Tsunami hazard – learning from recent events

Lectures and events
Publication Date
Professor David Tappin

Video details

As recently as the 1980s, very few of us knew much, if anything about tsunamis. Although we have records of discussion of the phenomenon dating back millennia – for example, in 426 BC the Greek historian Thucydides suggested that ocean earthquakes were the cause – they had barely penetrated the general Western consciousness.

During the past 10-15 years there have been a number of disastrous tsunamis that have led to the deaths of over 250,000 people. 220,000 people perished in the Indian Ocean tsunami of 2004, and in 2011 almost 20,000 people died in Japan. In Europe, the hazard from a tsunami is small, although there were significant events 8,200 years ago and in 1755. All these events have led us to better understand the tsunami hazard and how we can mitigate it.

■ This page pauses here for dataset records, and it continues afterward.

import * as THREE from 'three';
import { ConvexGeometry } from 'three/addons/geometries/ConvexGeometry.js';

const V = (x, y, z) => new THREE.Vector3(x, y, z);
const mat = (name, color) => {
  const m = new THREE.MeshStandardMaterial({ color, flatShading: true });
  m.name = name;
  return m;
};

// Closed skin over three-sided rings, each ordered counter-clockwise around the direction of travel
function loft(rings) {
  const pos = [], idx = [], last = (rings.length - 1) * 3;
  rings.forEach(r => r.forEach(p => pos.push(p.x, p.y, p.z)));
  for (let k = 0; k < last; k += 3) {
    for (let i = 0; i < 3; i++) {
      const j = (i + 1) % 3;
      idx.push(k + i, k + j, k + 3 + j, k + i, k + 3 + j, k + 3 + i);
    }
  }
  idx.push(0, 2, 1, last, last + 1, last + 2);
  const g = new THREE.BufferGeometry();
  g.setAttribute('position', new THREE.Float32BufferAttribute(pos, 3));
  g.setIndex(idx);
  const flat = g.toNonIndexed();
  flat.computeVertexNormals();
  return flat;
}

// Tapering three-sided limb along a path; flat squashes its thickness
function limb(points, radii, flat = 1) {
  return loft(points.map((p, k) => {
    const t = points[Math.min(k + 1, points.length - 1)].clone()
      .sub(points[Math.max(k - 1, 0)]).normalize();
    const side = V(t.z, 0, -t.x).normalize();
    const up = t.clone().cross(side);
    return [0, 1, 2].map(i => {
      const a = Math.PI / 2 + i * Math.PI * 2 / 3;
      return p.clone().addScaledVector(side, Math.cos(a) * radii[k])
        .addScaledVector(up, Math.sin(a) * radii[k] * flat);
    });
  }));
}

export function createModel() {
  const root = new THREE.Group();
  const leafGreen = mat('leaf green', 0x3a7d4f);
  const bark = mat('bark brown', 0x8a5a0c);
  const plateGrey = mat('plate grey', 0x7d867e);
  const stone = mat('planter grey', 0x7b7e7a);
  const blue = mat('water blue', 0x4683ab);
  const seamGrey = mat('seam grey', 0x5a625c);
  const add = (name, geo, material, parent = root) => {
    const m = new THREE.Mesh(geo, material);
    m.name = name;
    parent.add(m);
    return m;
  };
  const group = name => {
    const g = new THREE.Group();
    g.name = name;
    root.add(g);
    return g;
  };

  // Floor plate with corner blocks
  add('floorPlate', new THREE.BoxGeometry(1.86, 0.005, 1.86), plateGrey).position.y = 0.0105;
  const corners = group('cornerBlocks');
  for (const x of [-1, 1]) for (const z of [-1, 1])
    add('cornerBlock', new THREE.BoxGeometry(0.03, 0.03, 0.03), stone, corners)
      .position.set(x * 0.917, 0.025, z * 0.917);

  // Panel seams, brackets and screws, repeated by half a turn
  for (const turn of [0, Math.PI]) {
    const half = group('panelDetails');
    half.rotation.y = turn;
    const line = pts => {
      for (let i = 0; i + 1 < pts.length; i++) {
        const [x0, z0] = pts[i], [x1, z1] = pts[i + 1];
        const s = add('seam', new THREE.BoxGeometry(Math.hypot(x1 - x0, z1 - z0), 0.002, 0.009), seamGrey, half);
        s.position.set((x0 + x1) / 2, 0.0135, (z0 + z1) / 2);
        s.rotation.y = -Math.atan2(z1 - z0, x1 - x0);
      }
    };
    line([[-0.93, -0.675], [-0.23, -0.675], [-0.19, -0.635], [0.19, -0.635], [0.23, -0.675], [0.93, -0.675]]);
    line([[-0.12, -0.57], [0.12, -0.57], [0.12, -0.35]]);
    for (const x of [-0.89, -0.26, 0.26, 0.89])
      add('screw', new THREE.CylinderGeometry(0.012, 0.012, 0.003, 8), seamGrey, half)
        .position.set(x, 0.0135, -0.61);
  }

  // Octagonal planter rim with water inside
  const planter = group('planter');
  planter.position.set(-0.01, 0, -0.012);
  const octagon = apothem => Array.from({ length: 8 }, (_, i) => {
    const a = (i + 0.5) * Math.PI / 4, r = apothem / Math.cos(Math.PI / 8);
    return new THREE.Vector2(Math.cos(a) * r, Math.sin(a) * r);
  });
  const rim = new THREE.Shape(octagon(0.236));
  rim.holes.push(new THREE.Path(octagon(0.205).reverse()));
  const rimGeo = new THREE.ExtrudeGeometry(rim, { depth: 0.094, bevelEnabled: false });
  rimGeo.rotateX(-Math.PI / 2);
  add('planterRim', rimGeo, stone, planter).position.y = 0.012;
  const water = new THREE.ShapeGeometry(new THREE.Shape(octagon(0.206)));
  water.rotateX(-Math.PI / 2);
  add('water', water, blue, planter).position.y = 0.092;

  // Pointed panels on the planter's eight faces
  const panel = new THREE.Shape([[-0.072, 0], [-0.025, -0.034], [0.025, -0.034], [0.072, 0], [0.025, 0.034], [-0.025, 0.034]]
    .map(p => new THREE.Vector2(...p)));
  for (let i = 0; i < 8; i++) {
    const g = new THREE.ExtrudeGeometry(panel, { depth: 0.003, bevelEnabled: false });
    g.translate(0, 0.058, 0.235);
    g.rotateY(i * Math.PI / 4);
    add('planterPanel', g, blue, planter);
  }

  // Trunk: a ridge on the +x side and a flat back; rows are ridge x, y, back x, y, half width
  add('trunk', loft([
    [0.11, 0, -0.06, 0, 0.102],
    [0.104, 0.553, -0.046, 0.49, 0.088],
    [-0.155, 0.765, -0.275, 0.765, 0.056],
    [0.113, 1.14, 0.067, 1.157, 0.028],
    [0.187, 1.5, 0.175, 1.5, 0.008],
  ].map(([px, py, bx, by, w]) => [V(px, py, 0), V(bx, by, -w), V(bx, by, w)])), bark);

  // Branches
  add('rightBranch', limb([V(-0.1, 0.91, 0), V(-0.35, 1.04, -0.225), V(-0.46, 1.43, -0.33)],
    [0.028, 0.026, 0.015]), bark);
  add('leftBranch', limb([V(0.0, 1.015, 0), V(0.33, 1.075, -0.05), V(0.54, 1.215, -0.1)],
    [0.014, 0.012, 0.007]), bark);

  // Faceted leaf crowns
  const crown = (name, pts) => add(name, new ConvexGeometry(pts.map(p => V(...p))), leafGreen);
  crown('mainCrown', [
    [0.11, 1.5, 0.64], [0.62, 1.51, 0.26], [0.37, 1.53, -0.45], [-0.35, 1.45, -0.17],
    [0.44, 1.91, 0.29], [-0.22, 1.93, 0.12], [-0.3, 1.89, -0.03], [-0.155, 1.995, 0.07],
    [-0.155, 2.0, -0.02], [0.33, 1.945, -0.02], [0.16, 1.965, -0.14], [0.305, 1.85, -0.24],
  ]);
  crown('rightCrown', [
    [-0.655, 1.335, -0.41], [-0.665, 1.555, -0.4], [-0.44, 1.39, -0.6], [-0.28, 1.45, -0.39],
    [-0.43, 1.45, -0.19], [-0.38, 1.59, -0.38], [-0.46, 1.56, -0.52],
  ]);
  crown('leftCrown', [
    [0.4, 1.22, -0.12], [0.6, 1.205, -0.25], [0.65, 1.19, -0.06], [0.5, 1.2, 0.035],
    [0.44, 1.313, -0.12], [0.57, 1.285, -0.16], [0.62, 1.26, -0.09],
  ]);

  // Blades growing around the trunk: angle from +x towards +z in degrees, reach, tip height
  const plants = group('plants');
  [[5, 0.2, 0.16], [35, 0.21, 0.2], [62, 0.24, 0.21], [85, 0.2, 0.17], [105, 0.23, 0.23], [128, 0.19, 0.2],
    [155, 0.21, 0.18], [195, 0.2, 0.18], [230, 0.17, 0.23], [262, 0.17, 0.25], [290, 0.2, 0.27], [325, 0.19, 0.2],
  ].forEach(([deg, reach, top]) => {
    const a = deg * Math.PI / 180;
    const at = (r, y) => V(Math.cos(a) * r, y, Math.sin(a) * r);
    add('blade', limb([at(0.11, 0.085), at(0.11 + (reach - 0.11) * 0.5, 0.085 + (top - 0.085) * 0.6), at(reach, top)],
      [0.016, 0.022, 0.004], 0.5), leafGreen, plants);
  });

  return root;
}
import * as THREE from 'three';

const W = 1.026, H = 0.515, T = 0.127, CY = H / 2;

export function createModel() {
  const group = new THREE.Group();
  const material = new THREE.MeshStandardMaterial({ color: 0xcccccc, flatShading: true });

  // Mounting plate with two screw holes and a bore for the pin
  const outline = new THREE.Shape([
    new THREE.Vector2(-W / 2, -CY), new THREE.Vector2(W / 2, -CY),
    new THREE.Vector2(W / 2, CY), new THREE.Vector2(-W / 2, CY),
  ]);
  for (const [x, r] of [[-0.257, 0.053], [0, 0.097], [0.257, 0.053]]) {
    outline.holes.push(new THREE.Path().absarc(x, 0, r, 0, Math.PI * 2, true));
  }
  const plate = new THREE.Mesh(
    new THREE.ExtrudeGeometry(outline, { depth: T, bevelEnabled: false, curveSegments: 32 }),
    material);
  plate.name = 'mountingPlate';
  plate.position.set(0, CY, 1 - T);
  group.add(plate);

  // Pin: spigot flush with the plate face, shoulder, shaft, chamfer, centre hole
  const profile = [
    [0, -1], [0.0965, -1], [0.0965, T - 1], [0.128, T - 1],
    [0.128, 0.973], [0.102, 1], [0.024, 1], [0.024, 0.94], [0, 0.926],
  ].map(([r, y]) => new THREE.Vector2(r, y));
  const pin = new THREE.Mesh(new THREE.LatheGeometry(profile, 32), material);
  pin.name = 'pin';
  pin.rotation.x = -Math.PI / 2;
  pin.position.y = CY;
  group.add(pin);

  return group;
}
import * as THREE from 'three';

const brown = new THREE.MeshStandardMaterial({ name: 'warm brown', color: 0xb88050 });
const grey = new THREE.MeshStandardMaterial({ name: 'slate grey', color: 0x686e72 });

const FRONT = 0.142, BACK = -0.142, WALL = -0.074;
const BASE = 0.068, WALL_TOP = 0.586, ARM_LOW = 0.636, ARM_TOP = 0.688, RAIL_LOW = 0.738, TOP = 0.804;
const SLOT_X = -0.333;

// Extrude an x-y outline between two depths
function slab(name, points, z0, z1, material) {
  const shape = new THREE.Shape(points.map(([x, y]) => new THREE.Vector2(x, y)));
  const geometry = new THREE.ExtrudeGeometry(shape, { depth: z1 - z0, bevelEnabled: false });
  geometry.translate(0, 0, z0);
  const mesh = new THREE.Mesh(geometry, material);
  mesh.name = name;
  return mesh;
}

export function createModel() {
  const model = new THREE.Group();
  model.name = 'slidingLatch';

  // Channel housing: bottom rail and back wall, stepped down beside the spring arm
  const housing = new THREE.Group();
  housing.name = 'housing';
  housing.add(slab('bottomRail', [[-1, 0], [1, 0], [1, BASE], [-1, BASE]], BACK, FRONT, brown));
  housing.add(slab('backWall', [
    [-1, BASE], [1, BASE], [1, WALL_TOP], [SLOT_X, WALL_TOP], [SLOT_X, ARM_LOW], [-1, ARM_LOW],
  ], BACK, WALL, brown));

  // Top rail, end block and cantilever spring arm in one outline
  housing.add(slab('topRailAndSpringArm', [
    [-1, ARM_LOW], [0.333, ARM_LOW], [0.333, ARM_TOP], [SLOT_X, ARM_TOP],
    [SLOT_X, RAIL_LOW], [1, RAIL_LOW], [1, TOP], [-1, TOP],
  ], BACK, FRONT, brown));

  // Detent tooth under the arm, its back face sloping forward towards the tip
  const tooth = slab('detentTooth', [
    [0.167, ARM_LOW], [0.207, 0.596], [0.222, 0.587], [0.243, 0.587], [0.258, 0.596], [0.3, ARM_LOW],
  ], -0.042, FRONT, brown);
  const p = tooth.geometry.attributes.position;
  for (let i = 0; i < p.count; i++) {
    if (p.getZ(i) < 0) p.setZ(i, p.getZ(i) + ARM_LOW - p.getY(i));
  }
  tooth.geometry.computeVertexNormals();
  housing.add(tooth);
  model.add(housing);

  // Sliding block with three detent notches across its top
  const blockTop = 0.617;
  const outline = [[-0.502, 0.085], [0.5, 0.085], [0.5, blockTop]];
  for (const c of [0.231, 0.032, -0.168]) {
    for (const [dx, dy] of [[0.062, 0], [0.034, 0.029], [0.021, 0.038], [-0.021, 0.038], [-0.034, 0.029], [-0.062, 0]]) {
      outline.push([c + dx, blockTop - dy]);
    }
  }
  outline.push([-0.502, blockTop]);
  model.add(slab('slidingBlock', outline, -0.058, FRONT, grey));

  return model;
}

In this talk Professor David Tappin explains how these developments have come about and their future applications.


Professor David Tappin
Tsunami Scientist, University College London and British Geological Survey

Lecture report